[Items from a dataset]

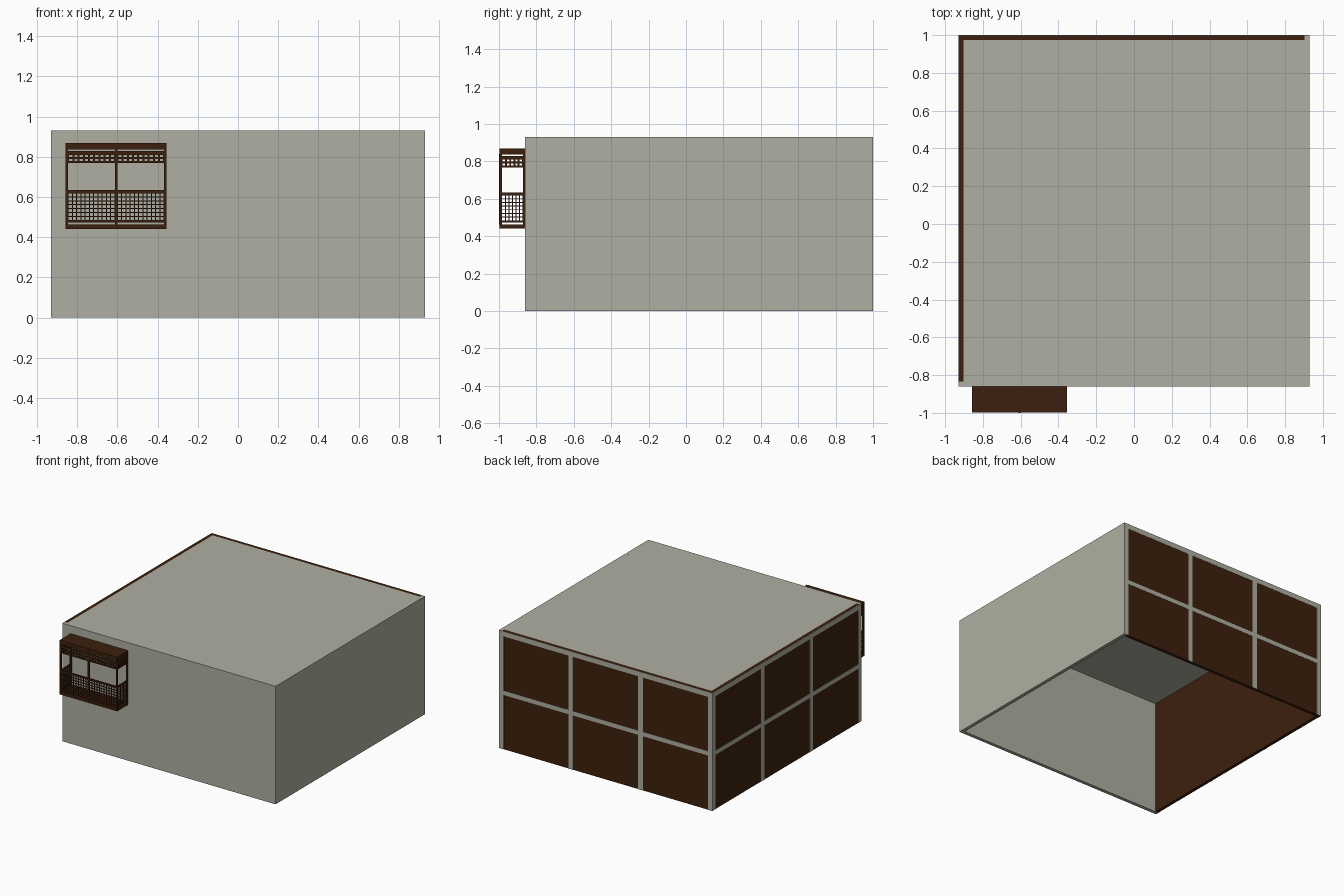
import bpy, bmesh
from mathutils import Matrix, Vector

if "Cube" in bpy.data.objects:
    bpy.data.objects.remove(bpy.data.objects["Cube"])


def material(name, rgb):
    m = bpy.data.materials.new(name)
    m.diffuse_color = (*rgb, 1)
    m.use_nodes = True
    m.node_tree.nodes["Principled BSDF"].inputs["Base Color"].default_value = m.diffuse_color
    return m


GREY = material("plaster grey", (0.43, 0.43, 0.36))
BROWN = material("dark wood", (0.046, 0.0145, 0.004))


def boxes(name, mat, items):
    """One object made of boxes given as (x0, x1, y0, y1, z0, z1)."""
    bm = bmesh.new()
    for x0, x1, y0, y1, z0, z1 in items:
        c = Vector((x0 + x1, y0 + y1, z0 + z1)) / 2
        bmesh.ops.create_cube(bm, size=1, matrix=Matrix.Translation(c)
                              @ Matrix.Diagonal((x1 - x0, y1 - y0, z1 - z0, 1)))
    me = bpy.data.meshes.new(name)
    bm.to_mesh(me)
    bm.free()
    me.materials.append(mat)
    ob = bpy.data.objects.new(name, me)
    bpy.context.collection.objects.link(ob)
    return ob


# Room shell, open underneath
L, R, F, B, H = -0.93, 0.93, -0.86, 1.0, 0.93
T, P = 0.027, 0.002          # wall and plate thickness
boxes("front_wall", GREY, [(L, R, F, F + T, 0, H)])
boxes("right_wall", GREY, [(R - T, R, F + T, B - P, 0, H)])
boxes("roof", GREY, [(L + T, R - T, F + T, B - T, H - T, H)])
boxes("left_wall", BROWN, [(L + P, L + T, F + T, B - P, 0, H)])
boxes("back_wall", BROWN, [(L + T, R - T, B - T, B - P, 0, H)])

# Grey framing plates on the back and left walls: four uprights, two rails
W = 0.04


def framing(a, b):
    parts = [(a, b, H - W, H), (a, b, 0.428, 0.462)]
    for i in range(4):
        s = a + (b - a - W) * i / 3
        parts.append((s, s + W, 0, H))
    return parts


boxes("back_framing", GREY, [(a, b, B - P, B, c, d) for a, b, c, d in framing(L, R)])
boxes("left_framing", GREY, [(L, L + P, a, b, c, d) for a, b, c, d in framing(F, B)])

# Bay balcony: roof, floor, posts and rails
X0, X1, Y0, Y1 = -0.857, -0.355, -0.997, F
XM = (X0 + X1) / 2
S = 0.012
boxes("bay_roof", BROWN, [(X0, X1, Y0, Y1, 0.836, 0.868)])
boxes("bay_floor", BROWN, [(X0, X1, Y0, Y1, 0.441, 0.463)])
posts = [(x, x + S, y, y + S, 0.463, 0.836)
         for x in (X0, X1 - S) for y in (Y0, Y1 - S)]
posts.append((XM - S / 2, XM + S / 2, Y0 - 0.003, Y0 + S, 0.463, 0.84))
boxes("bay_posts", BROWN, posts)
rails = []
for z0, z1 in ((0.473, 0.483), (0.622, 0.634), (0.816, 0.828)):
    rails.append((X0, X1, Y0 + 0.001, Y0 + S - 0.001, z0, z1))
    for x in (X0 + 0.001, X1 - S + 0.001):
        rails.append((x, x + S - 0.002, Y0, Y1, z0, z1))
boxes("bay_rails", BROWN, rails)


def lattice(a, b, z0, z1, cols, rows, bar):
    """Flat grid of bars as (start, end, bottom, top)."""
    out = []
    for i in range(cols + 1):
        s = a + (b - a) * i / cols
        out.append((s - bar / 2, s + bar / 2, z0, z1))
    for j in range(rows + 1):
        z = z0 + (z1 - z0) * j / rows
        out.append((a, b, z - bar / 2, z + bar / 2))
    return out


# Lattice screens: coarse frieze above, fine railing below
for label, z0, z1, cols, side_cols, rows, bar in (
        ("frieze", 0.773, 0.815, 9, 5, 2, 0.010),
        ("railing", 0.483, 0.62, 11, 6, 7, 0.005)):
    y, d = Y0 + S / 2, bar / 2
    grid = lattice(X0 + S, XM - S / 2, z0, z1, cols, rows, bar)
    grid += lattice(XM + S / 2, X1 - S, z0, z1, cols, rows, bar)
    boxes("bay_front_" + label, BROWN, [(a, b, y - d, y + d, c, e) for a, b, c, e in grid])
    side = lattice(Y0 + S, Y1 - S, z0, z1, side_cols, rows, bar)
    for tag, x in (("left", X0 + S / 2), ("right", X1 - S / 2)):
        boxes(f"bay_{tag}_{label}", BROWN, [(x - d, x + d, a, b, c, e) for a, b, c, e in side])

■ WORK REQUIRED: Only the lines from the line with "for tag, x in" to the final line of the entries are to be returned, each exactly as written, both ends included.

■ EXERCISE RESULT:
    for tag, x in (("left", X0 + S / 2), ("right", X1 - S / 2)):
        boxes(f"bay_{tag}_{label}", BROWN, [(x - d, x + d, a, b, c, e) for a, b, c, e in side])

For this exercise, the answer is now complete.